A number of audits revealed that some suppliers do not keep all required permits, licenses and test reports as required by local law. It was also uncovered in some instances that further discipline is required to ensure adequate personnel training on first aid equipment and more regular certification of first aid equipment. These issues are generally resolved quickly upon discovery.
Improper chemical container labeling and lack of secondary chemical containment are easily remediated non-conformances with hazardous substances. Identified gaps in management processes and lack of adequate worker training may require additional time to resolve.
A number of supplier sites were found to lack proper storm-water management processes, which are necessary to protect local waterways from contamination. These suppliers have been asked to develop corrective action plans to prevent discharges and spills from entering storm drains. As the RBA expectations are cascaded through our supply chain, we expect non-conformances in storm-water management to decrease.
Incomplete energy or greenhouse gas emissions data are flagged as non-conformances to the RBA audit protocol. For these, we continue to work with our suppliers through the CDP Supply Chain and Ford PACE programs, providing technical support and best-practice ideas to improve supplier reporting transparency and performance in energy management.

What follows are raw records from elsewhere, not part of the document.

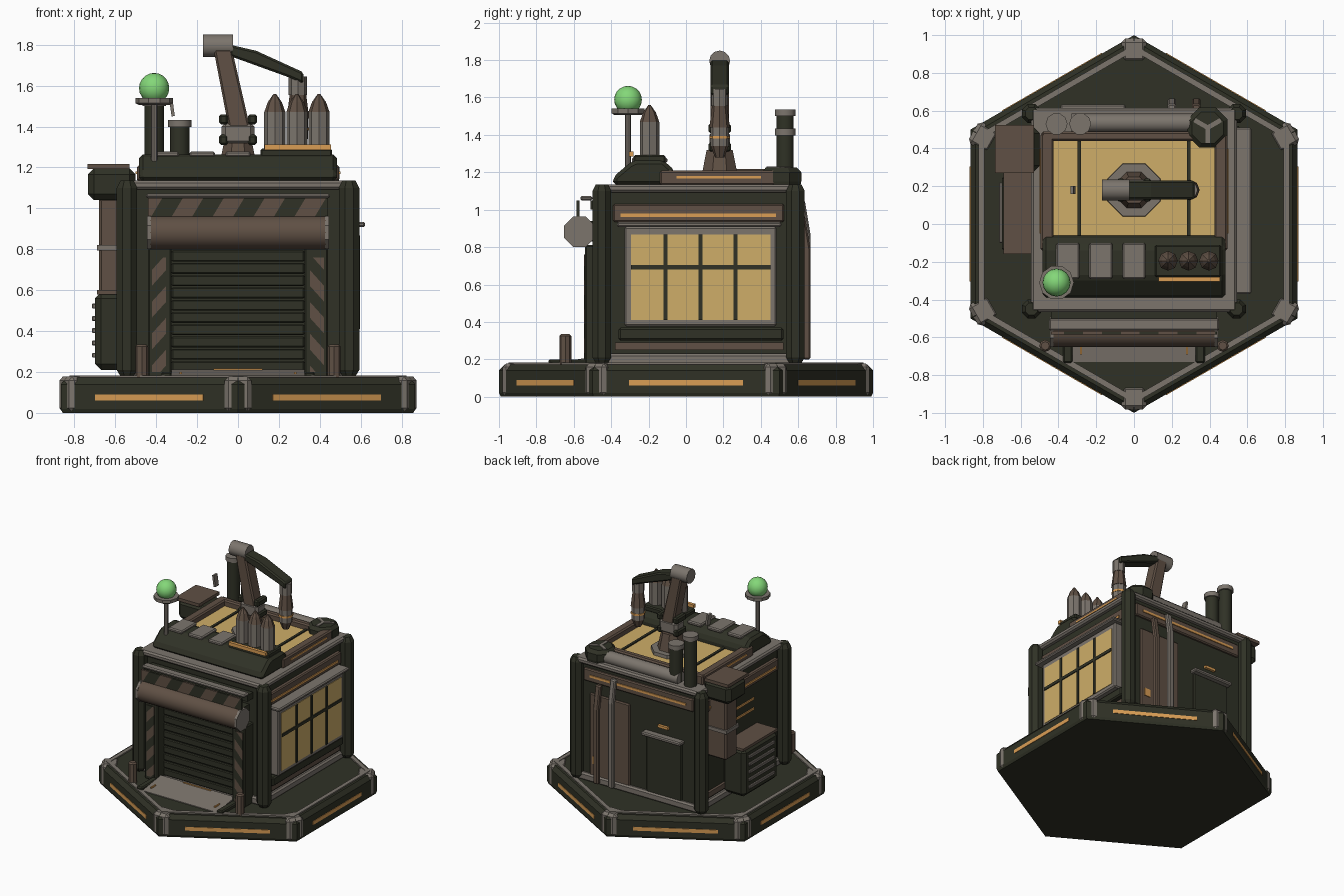
import bpy, bmesh
from math import cos, sin, pi, radians, floor
from mathutils import Vector

if "Cube" in bpy.data.objects:
    bpy.data.objects.remove(bpy.data.objects["Cube"])


def material(name, *rgb):
    m = bpy.data.materials.new(name)
    m.use_nodes = True
    m.diffuse_color = (*rgb, 1)
    bsdf = next(n for n in m.node_tree.nodes if n.type == 'BSDF_PRINCIPLED')
    bsdf.inputs["Base Color"].default_value = (*rgb, 1)
    return m


DARK = material("dark olive", .029, .031, .019)
GREY = material("warm grey", .2, .177, .152)
BROWN = material("rust brown", .115, .08, .058)
GLASS = material("amber glass", .62, .42, .14)
LAMP = material("orange lamp", .7, .34, .09)
GREEN = material("signal green", .23, .68, .19)


def finish(name, bm, mats, bevel=0, smooth=0):
    bmesh.ops.recalc_face_normals(bm, faces=bm.faces)
    me = bpy.data.meshes.new(name)
    bm.to_mesh(me)
    bm.free()
    for m in mats:
        me.materials.append(m)
    ob = bpy.data.objects.new(name, me)
    bpy.context.scene.collection.objects.link(ob)
    if smooth:
        me.polygons.foreach_set("use_smooth", [True] * len(me.polygons))
        me.set_sharp_from_angle(angle=radians(smooth))
    if bevel:
        mod = ob.modifiers.new("Bevel", 'BEVEL')
        mod.width, mod.segments = bevel, 1
    return ob


def box_mesh(x, y, z):
    bm = bmesh.new()
    bmesh.ops.create_cube(bm, size=1)
    for v in bm.verts:
        v.co = [(a + b) / 2 + c * (b - a) for (a, b), c in zip((x, y, z), v.co)]
    return bm


def box(name, x, y, z, mat, bevel=0):
    return finish(name, box_mesh(x, y, z), [mat], bevel)


def lathe(name, rings, mat, loc=(0, 0, 0), axis=(0, 0, 1), n=8, rot=0.0, smooth=0):
    """Rings of (radius, distance along axis), capped at both ends."""
    bm = bmesh.new()
    q = Vector((0, 0, 1)).rotation_difference(Vector(axis))
    loops = [[bm.verts.new(Vector(loc) + q @ Vector((r * cos(rot + 2 * pi * i / n),
              r * sin(rot + 2 * pi * i / n), h))) for i in range(n)] for r, h in rings]
    for a, b in zip(loops, loops[1:]):
        for i in range(n):
            j = (i + 1) % n
            bm.faces.new((a[i], a[j], b[j], b[i]))
    bm.faces.new(loops[0])
    bm.faces.new(loops[-1])
    return finish(name, bm, [mat], smooth=smooth)


def prism(name, pts, axis, span, mat, bevel=0):
    """Outline in (y,z) pushed along x, or in (x,z) pushed along y."""
    bm = bmesh.new()
    ends = [[bm.verts.new((d, a, b) if axis == 'x' else (a, d, b)) for a, b in pts] for d in span]
    for e in ends:
        bm.faces.new(e)
    for i in range(len(pts)):
        j = (i + 1) % len(pts)
        bm.faces.new((ends[0][i], ends[0][j], ends[1][j], ends[1][i]))
    return finish(name, bm, [mat], bevel)


def hazard(name, x, y, z, slope, period):
    """Panel cut into slanted stripes of two colours."""
    bm = box_mesh(x, y, z)
    normal = Vector((1, 0, slope))
    for k in range(-40, 40):
        bmesh.ops.bisect_plane(bm, geom=bm.verts[:] + bm.edges[:] + bm.faces[:],
                               plane_co=normal * (k * period / normal.length_squared), plane_no=normal)
    for f in bm.faces:
        f.material_index = floor(f.calc_center_median().dot(normal) / period) % 2
    finish(name, bm, [DARK, BROWN])


# Hexagonal platform with corner caps and edge lamps
lathe("platform", [(.99, 0), (1, .02), (1, .14), (.97, .172)], DARK, n=6, rot=pi / 2)
lathe("platform_rim", [(.95, .16), (.95, .182), (.915, .182), (.915, .16)], GREY, n=6, rot=pi / 2)
for i in range(6):
    a = pi / 6 + i * pi / 3
    cap = box("corner_cap", (.855, .982), (-.066, .066), (.003, .178), GREY, .02)
    cap.rotation_euler.z = a
    lamp = box("edge_lamp", (.85, .87), (-.305, .305), (.06, .089), LAMP)
    lamp.rotation_euler.z = a + pi / 6

# Main housing, bands and corner columns
box("housing", (-.51, .51), (-.43, .58), (.17, 1.1), DARK)
box("base_band", (-.535, .535), (-.455, .605), (.17, .23), GREY, .012)
box("roof_band", (-.545, .545), (-.465, .615), (1.093, 1.136), GREY, .012)
for x in (-.543, .543):
    for y in (-.45, .585):
        lathe("column", [(.035, .18), (.054, .21), (.054, 1.1), (.035, 1.135)], DARK,
              (x, y, 0), rot=pi / 8)

# Roof skylight
for x in (-.46, .46):
    box("skylight_side", (x - .035, x + .035), (-.14, .48), (1.13, 1.21), BROWN, .01)
    s = 1 if x > 0 else -1
    box("skylight_lamp", sorted((s * .49, s * .5)), (-.05, .4), (1.168, 1.18), LAMP)
box("skylight_back", (-.49, .49), (.44, .49), (1.13, 1.21), BROWN, .01)
box("skylight_glass", (-.44, .44), (-.1, .45), (1.13, 1.165), GLASS)
for x in (-.29, .29):
    box("skylight_bar", (x - .01, x + .01), (-.1, .45), (1.15, 1.174), DARK)
lathe("roof_pipe", [(.05, -.33), (.05, .33)], GREY, (0, .535, 1.165), (1, 0, 0), 12, smooth=40)

# Roof console, pads and rocket rack
prism("console", [(-.39, 1.13), (-.39, 1.175), (-.3, 1.25), (-.27, 1.263), (-.12, 1.263),
                  (-.06, 1.21), (-.06, 1.13)], 'x', (-.485, .485), DARK, .02)
for x in (-.35, -.175, 0):
    box("console_pad", (x - .062, x + .062), (-.29, -.1), (1.25, 1.278), GREY, .008)
box("rocket_tray", (.11, .46), (-.28, -.11), (1.25, 1.292), DARK, .008)
box("rocket_lamp", (.13, .455), (-.305, -.28), (1.285, 1.312), LAMP)
for x in (.18, .288, .396):
    lathe("rocket_body", [(.052, 1.28), (.052, 1.47)], GREY, (x, -.195, 0))
    lathe("rocket_tip", [(.052, 1.47), (.034, 1.52), (.006, 1.56)], BROWN, (x, -.195, 0))

# Beacon
lathe("beacon_pole", [(.016, 1.15), (.016, 1.51)], GREY, (-.41, -.31, 0))
lathe("beacon_dish", [(.075, 1.505), (.092, 1.515), (.092, 1.54)], GREY, (-.41, -.31, 0), n=10)
bm = bmesh.new()
bmesh.ops.create_uvsphere(bm, u_segments=16, v_segments=10, radius=.074)
bmesh.ops.translate(bm, vec=(-.41, -.31, 1.588), verts=bm.verts)
finish("beacon_globe", bm, [GREEN], smooth=60)

# Chimneys, roof vent and small aerial plate
for x, top in ((-.41, 1.535), (-.285, 1.433)):
    lathe("chimney", [(.048, 1.12), (.048, top - .02)], DARK, (x, .53, 0), n=10, smooth=40)
    lathe("chimney_cap", [(.058, top - .035), (.058, top)], GREY, (x, .53, 0), n=10, smooth=40)
lathe("roof_vent", [(.11, 1.13), (.115, 1.15), (.115, 1.2), (.09, 1.225)], DARK, (.39, .51, 0), rot=pi / 8)
for i in range(3):
    spoke = box("vent_spoke", (0, .08), (-.012, .012), (0, .008), GREY)
    spoke.location = (.39, .51, 1.223)
    spoke.rotation_euler.z = radians(30 + 120 * i)
aerial = box("aerial_plate", (-.008, .008), (-.022, .022), (-.045, .045), GREY)
aerial.location, aerial.rotation_euler.y = (-.323, .18, 1.495), radians(-8)

# Crane
C = (0, .18, 0)
lathe("crane_foot", [(.155, 1.15), (.15, 1.19)], GREY, C, rot=pi / 8)
lathe("crane_cone", [(.105, 1.18), (.075, 1.32)], BROWN, C, rot=pi / 8)
box("crane_shoulder", (-.08, .08), (.125, .235), (1.31, 1.42), GREY, .02)
for x in (-.07, .07):
    for z in (1.335, 1.435):
        box("shoulder_clip", (x - .022, x + .022), (.12, .24), (z - .025, z + .025), DARK, .01)
prism("crane_upper_arm", [(-.045, 1.39), (.06, 1.39), (-.03, 1.78), (-.12, 1.78)], 'y', (.13, .23), BROWN, .01)
lathe("crane_elbow", [(.056, -.17), (.056, -.025)], GREY, (0, .18, 1.795), (1, 0, 0), 12, smooth=40)
prism("crane_forearm", [(-.04, 1.8), (.09, 1.77), (.32, 1.665), (.32, 1.61), (.25, 1.64), (-.04, 1.745)],
      'y', (.13, .23), DARK, .01)
G = (.293, .18, 0)
lathe("gripper_wrist", [(.045, 1.555), (.045, 1.645)], GREY, G, smooth=30)
lathe("gripper_body", [(.055, 1.44), (.04, 1.56)], BROWN, G)
lathe("gripper_sleeve", [(.05, 1.34), (.05, 1.44)], GREY, G)
lathe("gripper_lamp", [(.054, 1.38), (.054, 1.395)], LAMP, G)
lathe("gripper_tip", [(.025, 1.28), (.048, 1.34)], BROWN, G)

# Front shutter, drum and hazard panels
for i in range(10):
    z = .2 + i * .06
    box("shutter_slat", (-.325, .325), (-.47, -.448), (z, z + .053), DARK, .006)
lathe("shutter_drum", [(.082, -.43), (.082, .43)], BROWN, (0, -.57, .882), (1, 0, 0), 16, smooth=40)
box("drum_mount", (-.4, .4), (-.56, -.43), (.83, .94), DARK)
hazard("header_hazard", (-.44, .44), (-.585, -.57), (.955, 1.05), -.6, .1)
box("header_canopy", (-.45, .45), (-.565, -.5), (1.05, 1.073), GREY, .008)
box("header_ledge", (-.44, .44), (-.51, -.44), (1.0, 1.05), DARK)
for s in (-1, 1):
    lathe("drum_cap", [(.088, .425), (.088, .445)], GREY, (0, -.57, .882), (s, 0, 0), rot=pi / 8)
    box("shutter_jamb", sorted((s * .325, s * .44)), (-.54, -.43), (.17, .81), DARK, .008)
    hazard("jamb_hazard", sorted((s * .352, s * .42)), (-.546, -.53), (.2, .76), s * .9, .07)
    lathe("bollard", [(.032, .16), (.032, .325), (.022, .335)], BROWN, (s * .47, -.645, 0))
    box("ramp_kerb", sorted((s * .325, s * .375)), (-.735, -.5), (.165, .2), DARK, .008)
    box("ramp_side_lamp", sorted((s * .275, s * .285)), (-.69, -.63), (.19, .2), LAMP)
prism("ramp", [(-.73, .165), (-.73, .178), (-.5, .212), (-.5, .165)], 'x', (-.325, .325), GREY)
box("threshold_lamp", (-.12, .12), (-.515, -.505), (.2, .216), LAMP)

# Window on the left wall
box("window_frame", (.5, .585), (-.33, .485), (.375, .91), GREY, .01)
box("window_glass", (.58, .589), (-.295, .452), (.41, .867), GLASS)
for y in (-.11, .077, .264):
    box("window_mullion", (.58, .596), (y - .011, y + .011), (.41, .867), DARK)
box("window_rail", (.58, .596), (-.295, .452), (.68, .703), DARK)
box("window_canopy", (.5, .622), (-.37, .51), (.908, .934), GREY, .008)
box("window_sill", (.5, .56), (-.36, .52), (.3, .37), DARK, .01)

# Lit trim bands on the side and back walls
for s in (-1, 1):
    box("side_band", sorted((s * .5, s * .54)), (-.39, .525), (.935, 1.03), BROWN, .008)
    box("side_band_lamp", sorted((s * .53, s * .546)), (-.35, .48), (.962, .98), LAMP)
    box("side_low_band", sorted((s * .5, s * .53)), (-.38, .52), (.25, .29), BROWN)
box("back_band", (-.48, .48), (.57, .6), (.96, 1.06), BROWN, .008)
box("back_band_lamp", (-.42, .42), (.59, .607), (1.0, 1.018), LAMP)

# Duct and louvred unit on the right wall
box("duct_hood", (-.734, -.5), (.28, .51), (1.04, 1.195), DARK, .03)
box("duct_lid", (-.735, -.53), (.27, .525), (1.192, 1.217), BROWN)
box("duct", (-.68, -.5), (.33, .47), (.58, 1.05), BROWN, .012)
box("duct_clamp", (-.69, -.5), (.32, .48), (.795, .822), GREY)
box("louvre_unit", (-.7, -.5), (-.16, .27), (.21, .59), DARK, .03)
box("louvre_lid", (-.69, -.5), (-.16, .27), (.58, .6), BROWN)
for i in range(5):
    z = .27 + i * .06
    box("louvre", (-.714, -.69), (-.1, .22), (z, z + .024), GREY, .004)
for z in (.72, .8):
    box("wall_lamp", (-.518, -.5), (-.12, .2), (z, z + .016), LAMP)

# Back door, panel and pipes
box("back_door", (-.375, -.065), (.57, .594), (.2, .68), DARK, .008)
box("door_awning", (-.39, -.045), (.57, .633), (.675, .705), GREY, .008)
box("door_lamp", (-.26, -.17), (.57, .6), (.76, .78), LAMP)
box("back_panel", (.08, .43), (.57, .594), (.2, .87), BROWN, .008)
box("panel_lamp", (.35, .4), (.59, .6), (.32, .38), LAMP)
for x, top, mat in ((.2, 1.0, GREY), (.33, .92, BROWN)):
    prism("wall_pipe", [(.625, .2), (.665, .2), (.665, top - .13), (.635, top + .05), (.6, top + .05),
                        (.625, top - .13)], 'x', (x - .022, x + .022), mat, .008)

Ethics non-conformances represent the smallest number of non-conformances identified in our supplier audits. Most identified items relate to the lack of effective policies and procedures to combat these issues. No instances of retaliation or bribery or corruption were found. Ethics compliance has gained greater visibility in the automotive industry, resulting in enhanced language in the Automotive Industry Guiding Principles to Enhance Sustainability Performance in the Supply Chain and the associated newly established Industry Practical Guidance. Industry training sessions will be updated to reflect this added emphasis.
Many of our suppliers lack mature and comprehensive management systems to proactively identify Labor, Health and Safety, Environment and Ethics risks. Specific items found include improperly defined roles regarding social compliance issues and lack of routine review of managements’ handling of these issues. Many of our supplier facilities do not conduct regular self-audits to assess conformance with social compliance standards and regulations.
We have found that our Aligned Business Framework (ABF) suppliers have performed consistently better in this area than our non-ABF suppliers. Ford is exploring ways to extend the ABF approach to a broader section of the supply base.